● EXERCISE DIRECTIONS
Starting with the line containing "a closed profile" and going on through the line containing "f.material_index = colour(j, i)", return the lines of the data below exactly, and only those.

● PROVIDED RECORDS
◆ ◆ ◆ ◆
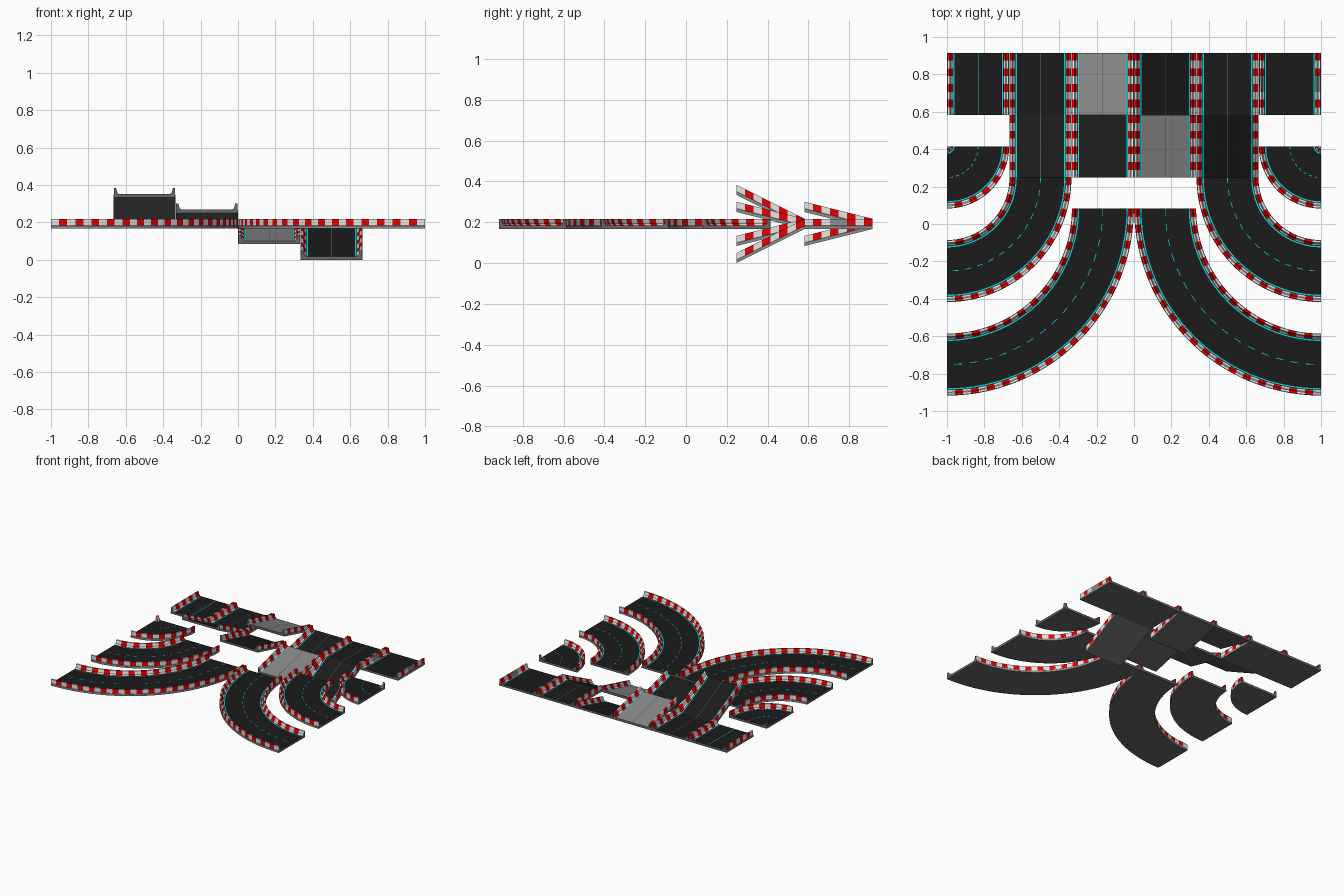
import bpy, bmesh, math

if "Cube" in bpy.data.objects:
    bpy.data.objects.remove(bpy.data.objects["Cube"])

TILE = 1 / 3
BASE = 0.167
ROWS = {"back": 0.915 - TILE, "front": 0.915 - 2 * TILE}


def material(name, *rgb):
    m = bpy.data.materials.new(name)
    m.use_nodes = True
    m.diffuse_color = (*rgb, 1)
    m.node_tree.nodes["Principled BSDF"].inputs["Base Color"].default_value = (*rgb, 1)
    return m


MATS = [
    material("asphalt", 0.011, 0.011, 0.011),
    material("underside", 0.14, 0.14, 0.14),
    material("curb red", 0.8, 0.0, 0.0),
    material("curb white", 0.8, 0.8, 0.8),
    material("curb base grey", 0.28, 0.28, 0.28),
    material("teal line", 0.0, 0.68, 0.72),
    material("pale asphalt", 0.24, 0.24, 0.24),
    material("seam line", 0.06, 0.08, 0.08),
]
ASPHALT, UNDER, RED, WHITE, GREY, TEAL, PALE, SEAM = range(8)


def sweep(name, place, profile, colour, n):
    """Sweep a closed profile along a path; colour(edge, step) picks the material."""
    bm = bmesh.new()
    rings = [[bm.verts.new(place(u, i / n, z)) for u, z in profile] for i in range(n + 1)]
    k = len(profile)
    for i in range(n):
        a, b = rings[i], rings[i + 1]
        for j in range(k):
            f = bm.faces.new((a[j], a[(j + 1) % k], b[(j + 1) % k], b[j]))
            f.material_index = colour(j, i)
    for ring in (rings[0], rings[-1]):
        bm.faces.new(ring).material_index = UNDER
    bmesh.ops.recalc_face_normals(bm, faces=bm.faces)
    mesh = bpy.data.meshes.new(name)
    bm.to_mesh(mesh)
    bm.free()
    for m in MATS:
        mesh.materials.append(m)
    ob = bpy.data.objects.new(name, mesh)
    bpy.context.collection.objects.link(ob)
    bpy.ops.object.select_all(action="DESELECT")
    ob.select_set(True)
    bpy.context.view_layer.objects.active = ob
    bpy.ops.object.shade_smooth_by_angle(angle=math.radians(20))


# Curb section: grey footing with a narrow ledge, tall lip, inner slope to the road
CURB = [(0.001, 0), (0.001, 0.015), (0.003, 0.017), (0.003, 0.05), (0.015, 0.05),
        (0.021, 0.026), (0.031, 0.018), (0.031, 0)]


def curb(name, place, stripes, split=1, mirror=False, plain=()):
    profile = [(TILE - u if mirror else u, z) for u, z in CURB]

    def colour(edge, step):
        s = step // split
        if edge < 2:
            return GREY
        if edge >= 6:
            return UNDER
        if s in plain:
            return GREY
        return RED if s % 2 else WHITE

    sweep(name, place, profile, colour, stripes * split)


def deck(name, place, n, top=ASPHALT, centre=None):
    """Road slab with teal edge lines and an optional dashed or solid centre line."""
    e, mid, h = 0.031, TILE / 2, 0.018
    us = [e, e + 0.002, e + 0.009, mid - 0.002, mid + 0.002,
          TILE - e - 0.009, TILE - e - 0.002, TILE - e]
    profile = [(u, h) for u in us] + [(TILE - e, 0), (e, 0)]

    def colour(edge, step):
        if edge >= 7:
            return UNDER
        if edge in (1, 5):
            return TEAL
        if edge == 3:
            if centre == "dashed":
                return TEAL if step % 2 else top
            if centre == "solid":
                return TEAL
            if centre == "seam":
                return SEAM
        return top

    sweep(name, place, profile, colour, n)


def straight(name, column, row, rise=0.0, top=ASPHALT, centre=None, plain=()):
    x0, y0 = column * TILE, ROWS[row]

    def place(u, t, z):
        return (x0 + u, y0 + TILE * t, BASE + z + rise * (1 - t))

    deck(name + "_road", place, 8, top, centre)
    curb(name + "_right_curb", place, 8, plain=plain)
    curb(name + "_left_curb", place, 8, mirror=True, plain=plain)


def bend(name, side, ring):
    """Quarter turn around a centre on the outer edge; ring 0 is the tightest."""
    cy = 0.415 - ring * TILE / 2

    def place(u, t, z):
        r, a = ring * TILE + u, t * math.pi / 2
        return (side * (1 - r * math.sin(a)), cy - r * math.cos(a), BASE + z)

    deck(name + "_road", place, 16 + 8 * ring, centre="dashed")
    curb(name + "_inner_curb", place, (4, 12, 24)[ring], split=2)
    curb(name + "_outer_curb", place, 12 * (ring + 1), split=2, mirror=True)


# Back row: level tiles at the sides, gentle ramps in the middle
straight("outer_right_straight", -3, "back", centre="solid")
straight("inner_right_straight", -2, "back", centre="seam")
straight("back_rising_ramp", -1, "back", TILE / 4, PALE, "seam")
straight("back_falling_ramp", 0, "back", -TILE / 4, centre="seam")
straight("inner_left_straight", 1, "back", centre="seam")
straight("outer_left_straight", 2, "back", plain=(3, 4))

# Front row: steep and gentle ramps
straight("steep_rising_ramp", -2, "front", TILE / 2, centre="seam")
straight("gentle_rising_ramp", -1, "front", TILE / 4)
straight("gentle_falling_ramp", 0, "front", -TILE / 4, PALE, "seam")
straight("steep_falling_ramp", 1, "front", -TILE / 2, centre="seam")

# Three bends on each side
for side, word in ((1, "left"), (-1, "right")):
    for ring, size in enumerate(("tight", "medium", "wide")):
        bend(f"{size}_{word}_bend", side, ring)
◆ ◆ ◆ ◆
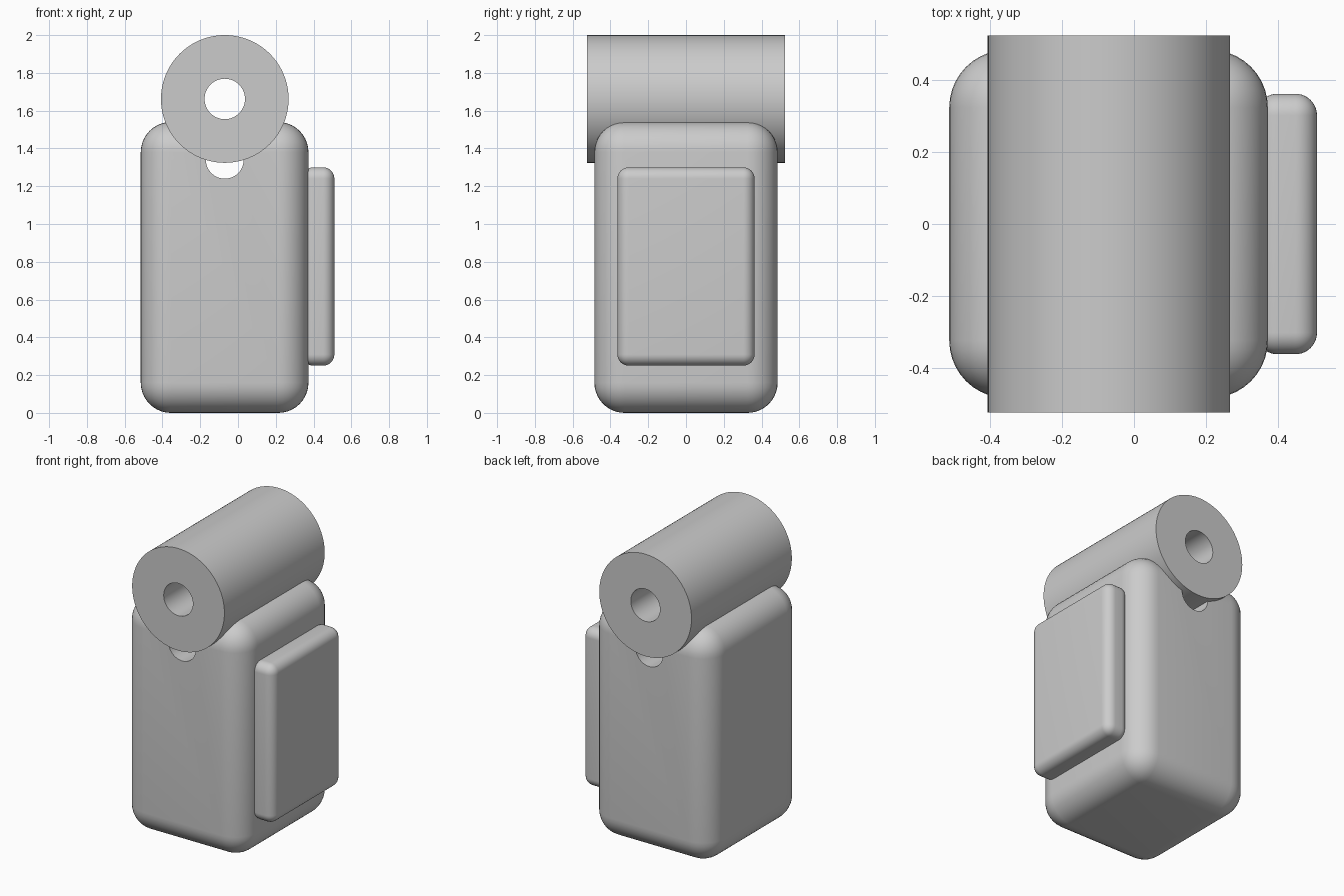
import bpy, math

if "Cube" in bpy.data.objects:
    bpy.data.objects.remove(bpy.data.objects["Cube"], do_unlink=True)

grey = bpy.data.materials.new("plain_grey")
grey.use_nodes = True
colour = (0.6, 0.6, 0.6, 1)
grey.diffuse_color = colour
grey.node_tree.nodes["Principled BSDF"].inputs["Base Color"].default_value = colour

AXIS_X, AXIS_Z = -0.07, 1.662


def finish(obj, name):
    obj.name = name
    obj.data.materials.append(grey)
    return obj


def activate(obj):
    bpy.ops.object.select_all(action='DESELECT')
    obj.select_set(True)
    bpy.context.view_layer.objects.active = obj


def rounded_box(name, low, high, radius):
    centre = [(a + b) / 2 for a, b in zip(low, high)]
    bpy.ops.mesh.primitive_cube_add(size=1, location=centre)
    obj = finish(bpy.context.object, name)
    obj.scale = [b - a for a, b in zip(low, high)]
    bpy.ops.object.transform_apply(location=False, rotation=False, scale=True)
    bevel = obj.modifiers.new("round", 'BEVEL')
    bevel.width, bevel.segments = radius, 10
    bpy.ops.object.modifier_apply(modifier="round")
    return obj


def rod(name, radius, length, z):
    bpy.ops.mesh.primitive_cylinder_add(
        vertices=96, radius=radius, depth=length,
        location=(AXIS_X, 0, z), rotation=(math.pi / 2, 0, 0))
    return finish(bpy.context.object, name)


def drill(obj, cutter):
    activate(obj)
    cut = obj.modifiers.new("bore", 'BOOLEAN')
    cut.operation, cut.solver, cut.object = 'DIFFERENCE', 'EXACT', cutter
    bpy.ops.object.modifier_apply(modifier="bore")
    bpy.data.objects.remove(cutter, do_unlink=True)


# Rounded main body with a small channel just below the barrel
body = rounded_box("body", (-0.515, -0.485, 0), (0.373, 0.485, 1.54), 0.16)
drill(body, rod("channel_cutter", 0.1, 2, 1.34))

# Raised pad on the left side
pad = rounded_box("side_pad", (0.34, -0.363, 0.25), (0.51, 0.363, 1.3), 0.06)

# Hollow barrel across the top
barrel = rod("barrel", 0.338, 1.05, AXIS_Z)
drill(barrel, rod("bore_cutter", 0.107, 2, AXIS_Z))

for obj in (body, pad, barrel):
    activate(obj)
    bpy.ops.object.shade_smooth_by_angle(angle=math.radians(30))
◆ ◆ ◆ ◆
● EXPECTED ANSWER
    """Sweep a closed profile along a path; colour(edge, step) picks the material."""
    bm = bmesh.new()
    rings = [[bm.verts.new(place(u, i / n, z)) for u, z in profile] for i in range(n + 1)]
    k = len(profile)
    for i in range(n):
        a, b = rings[i], rings[i + 1]
        for j in range(k):
            f = bm.faces.new((a[j], a[(j + 1) % k], b[(j + 1) % k], b[j]))
            f.material_index = colour(j, i)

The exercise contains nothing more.